- Description of the task -
Once you have located the line containing "(0.75, 0.61, 0.47))" in the material below, return it exactly along with each line after it through the line containing "angle_limit=0.01, verts=bm.verts, edges=bm.edges)".

- Data records -
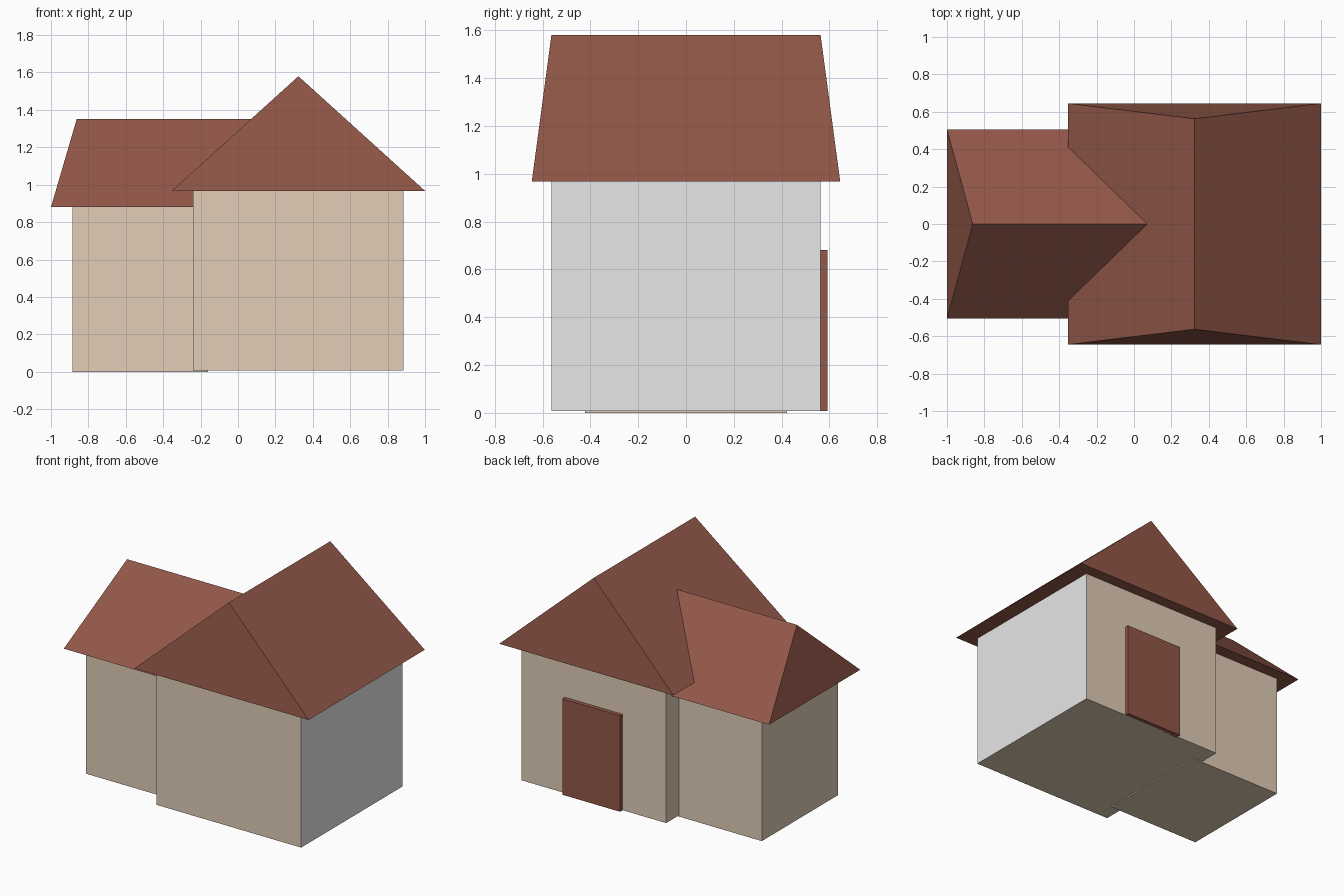
import bpy, bmesh

if "Cube" in bpy.data.objects:
    bpy.data.objects.remove(bpy.data.objects["Cube"])


def material(name, rgb):
    m = bpy.data.materials.new(name)
    m.diffuse_color = (*rgb, 1)
    m.use_nodes = True
    m.node_tree.nodes["Principled BSDF"].inputs["Base Color"].default_value = m.diffuse_color
    return m


tan = material("tan_wall", (0.75, 0.61, 0.47))
grey = material("pale_grey_wall", (0.8, 0.8, 0.8))
red = material("red_brown", (0.29, 0.096, 0.066))


def hull(name, points, *mats):
    """Closed flat-faced solid around a few corner points."""
    bm = bmesh.new()
    for p in points:
        bm.verts.new(p)
    bmesh.ops.convex_hull(bm, input=bm.verts)
    bmesh.ops.dissolve_limit(bm, angle_limit=0.01, verts=bm.verts, edges=bm.edges)
    bmesh.ops.recalc_face_normals(bm, faces=bm.faces)
    me = bpy.data.meshes.new(name)
    bm.to_mesh(me)
    bm.free()
    for m in mats:
        me.materials.append(m)
    ob = bpy.data.objects.new(name, me)
    bpy.context.collection.objects.link(ob)
    return ob


def box(name, xs, ys, zs, *mats):
    return hull(name, [(x, y, z) for x in xs for y in ys for z in zs], *mats)


# Main house: tan walls, grey wall on the right-hand side
house = box("main_walls", (-0.24, 0.885), (-0.563, 0.563), (0.008, 0.967), tan, grey)
for f in house.data.polygons:
    f.material_index = int(f.normal.x > 0.9)

# Side wing, running slightly into the main house
box("wing_walls", (-0.885, -0.16), (-0.422, 0.422), (0, 0.88), tan)

# Main roof: ridge along y, gable ends leaning in
hull("main_roof",
     [(x, y, 0.967) for x in (-0.354, 1.0) for y in (-0.645, 0.645)]
     + [(0.323, y, 1.58) for y in (-0.563, 0.563)], red)

# Wing roof: ridge along x, far end buried in the main roof
hull("wing_roof",
     [(x, y, 0.88) for x in (-1.0, -0.05) for y in (-0.506, 0.506)]
     + [(x, 0, 1.352) for x in (-0.862, 0.09)], red)

# Door on the back wall
box("back_door", (0.098, 0.547), (0.55, 0.592), (0.008, 0.682), red)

- Exercise output -
tan = material("tan_wall", (0.75, 0.61, 0.47))
grey = material("pale_grey_wall", (0.8, 0.8, 0.8))
red = material("red_brown", (0.29, 0.096, 0.066))


def hull(name, points, *mats):
    """Closed flat-faced solid around a few corner points."""
    bm = bmesh.new()
    for p in points:
        bm.verts.new(p)
    bmesh.ops.convex_hull(bm, input=bm.verts)
    bmesh.ops.dissolve_limit(bm, angle_limit=0.01, verts=bm.verts, edges=bm.edges)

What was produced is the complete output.